- What you need to do
Set down exactly, from the records below, the line with "const m = new" through the line with "const rings = sections.map(([x, b, t, d])", and nothing else.

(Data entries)
= Beginning of Section =

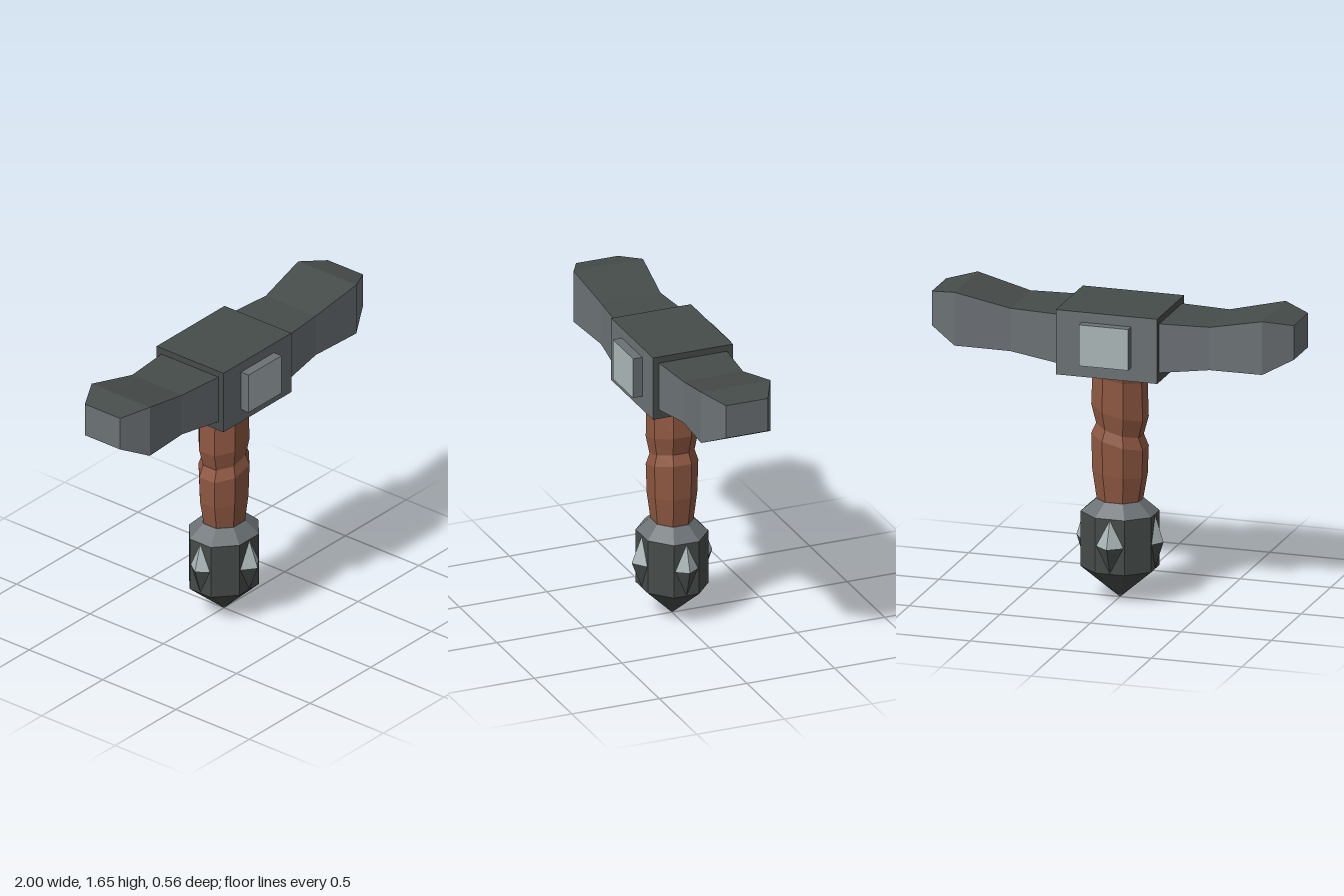
import * as THREE from 'three';

const mat = (name, color) => Object.assign(new THREE.MeshStandardMaterial({ color }), { name });

// Flat-shaded mesh from polygons (fan triangulated)
function facesMesh(name, polys, material) {
  const pos = [];
  for (const p of polys)
    for (let i = 1; i < p.length - 1; i++) pos.push(...p[0], ...p[i], ...p[i + 1]);
  const geo = new THREE.BufferGeometry();
  geo.setAttribute('position', new THREE.Float32BufferAttribute(pos, 3));
  geo.computeVertexNormals();
  const mesh = new THREE.Mesh(geo, material);
  mesh.name = name;
  return mesh;
}

// Quads joining successive rings; keep(k) selects sides
function loft(rings, keep = () => true) {
  const quads = [];
  for (let i = 0; i < rings.length - 1; i++) {
    const a = rings[i], b = rings[i + 1], n = a.length;
    for (let k = 0; k < n; k++)
      if (keep(k)) quads.push([a[k], b[k], b[(k + 1) % n], a[(k + 1) % n]]);
  }
  return quads;
}

// Octagon with flats facing the axes; tilt slopes it along x
function octagon([y, ax, az, tilt = 0]) {
  const c = Math.cos(Math.PI / 8);
  return Array.from({ length: 8 }, (_, k) => {
    const t = (k + 0.5) * Math.PI / 4;
    const x = ax / c * Math.cos(t);
    return [x, y + tilt * x, az / c * Math.sin(t)];
  });
}

export function createModel() {
  const steel = mat('steel', 0x6b7175);
  const dark = mat('dark steel', 0x464c4a);
  const light = mat('bright steel', 0xacb7b8);
  const leather = mat('brown leather', 0x8f5842);
  const model = new THREE.Group();
  model.name = 'warHammer';

  // Central block and raised plates: box sides in order +x -x +y -y +z -z
  const box = (name, w, h, d, y, side, face) => {
    const m = new THREE.Mesh(new THREE.BoxGeometry(w, h, d), [side, side, side, side, face, face]);
    m.name = name;
    m.position.y = y;
    model.add(m);
    return m;
  };
  box('headBlock', 0.56, 0.355, 0.456, 1.4375, dark, steel);
  for (const s of [1, -1])
    box(s > 0 ? 'frontPlate' : 'backPlate', 0.272, 0.225, 0.06, 1.4475, steel, light).position.z = s * 0.25;

  // Arms: sections [x, bottom, top, half depth]
  const sections = [[0.27, 1.31, 1.58, 0.195], [0.55, 1.345, 1.58, 0.17],
    [0.85, 1.355, 1.647, 0.198], [1, 1.43, 1.617, 0.12]];
  const rings = sections.map(([x, b, t, d]) => [[x, b, d], [x, t, d], [x, t, -d], [x, b, -d]]);
  const [D, A, B, C] = rings[3];
  for (const s of [1, -1]) {
    const arm = new THREE.Group();
    arm.name = s > 0 ? 'leftArm' : 'rightArm';
    arm.add(
      facesMesh('armSides', [...loft(rings, k => k % 2 === 0), [D, C, B, A]], steel),
      facesMesh('armTopAndBottom', loft(rings, k => k % 2 === 1), dark));
    arm.rotation.y = s > 0 ? 0 : Math.PI;
    model.add(arm);
  }

  // Handle with a slanted waist: [y, half width, half depth, tilt]
  const grip = [[0.53, 0.113, 0.102], [0.69, 0.137, 0.12, 0.1], [0.865, 0.142, 0.125, 0.25],
    [0.925, 0.117, 0.108, 0.27], [1.025, 0.142, 0.125, 0.25], [1.215, 0.136, 0.122, 0.15],
    [1.28, 0.148, 0.135]];
  model.add(facesMesh('handle', loft(grip.map(octagon)), leather));

  // Pommel: collar, faceted body and point
  const top = octagon([0.543, 0.118, 0.105]);
  const shoulder = octagon([0.473, 0.195, 0.173]);
  const base = octagon([0.172, 0.195, 0.173]);
  const tipRing = octagon([0.02, 0.023, 0.02]);
  const tip = octagon([0, 0.001, 0.001]);
  model.add(
    facesMesh('pommelCollar', [...loft([shoulder, top]), [...top].reverse()], steel),
    facesMesh('pommelBody', loft([tipRing, base, shoulder]), dark),
    facesMesh('pommelTip', loft([tip, tipRing]), steel));

  // Four diamond spikes, bright above and dark below
  for (let i = 0; i < 4; i++) {
    const [z, out, w] = i % 2 ? [0.194, 0.24, 0.066] : [0.172, 0.23, 0.076];
    const L = [-w, 0.322, z], R = [w, 0.322, z];
    const T = [0, 0.47, z], U = [0, 0.174, z], P = [0, 0.322, out];
    const spike = new THREE.Group();
    spike.name = 'spike' + (i + 1);
    spike.add(
      facesMesh('spikeUpper', [[L, P, T], [P, R, T]], light),
      facesMesh('spikeLower', [[L, U, P], [U, R, P]], dark));
    spike.rotation.y = i * Math.PI / 2;
    model.add(spike);
  }
  return model;
}
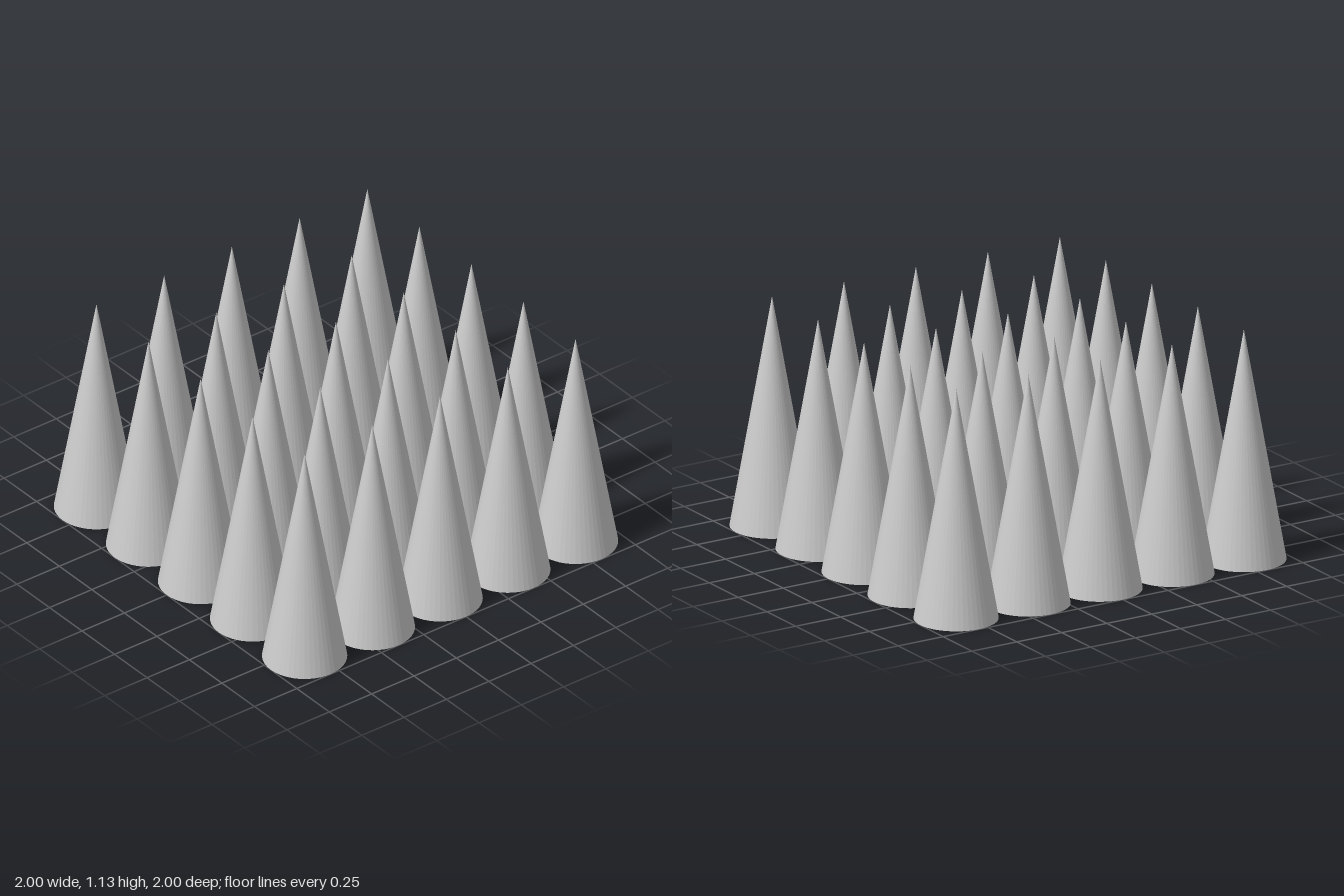
import * as THREE from 'three';

const COUNT = 5;       // cones per side of the square grid
const RADIUS = 0.2;    // neighbouring bases just touch
const HEIGHT = RADIUS / Math.tan(THREE.MathUtils.degToRad(10));

export function createModel() {
  const group = new THREE.Group();
  group.name = 'coneArray';

  // One closed cone standing on y = 0, shared by the whole grid
  const geometry = new THREE.ConeGeometry(RADIUS, HEIGHT, 48);
  geometry.translate(0, HEIGHT / 2, 0);
  const material = new THREE.MeshStandardMaterial({ color: 0xcccccc, flatShading: true });

  const place = (i) => (i - (COUNT - 1) / 2) * 2 * RADIUS;
  for (let row = 0; row < COUNT; row++) {
    for (let col = 0; col < COUNT; col++) {
      const cone = new THREE.Mesh(geometry, material);
      cone.name = `coneRow${row + 1}Column${col + 1}`;
      cone.position.set(place(col), 0, place(row));
      group.add(cone);
    }
  }
  return group;
}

= End of Section =

- Result
    const m = new THREE.Mesh(new THREE.BoxGeometry(w, h, d), [side, side, side, side, face, face]);
    m.name = name;
    m.position.y = y;
    model.add(m);
    return m;
  };
  box('headBlock', 0.56, 0.355, 0.456, 1.4375, dark, steel);
  for (const s of [1, -1])
    box(s > 0 ? 'frontPlate' : 'backPlate', 0.272, 0.225, 0.06, 1.4475, steel, light).position.z = s * 0.25;

  // Arms: sections [x, bottom, top, half depth]
  const sections = [[0.27, 1.31, 1.58, 0.195], [0.55, 1.345, 1.58, 0.17],
    [0.85, 1.355, 1.647, 0.198], [1, 1.43, 1.617, 0.12]];
  const rings = sections.map(([x, b, t, d]) => [[x, b, d], [x, t, d], [x, t, -d], [x, b, -d]]);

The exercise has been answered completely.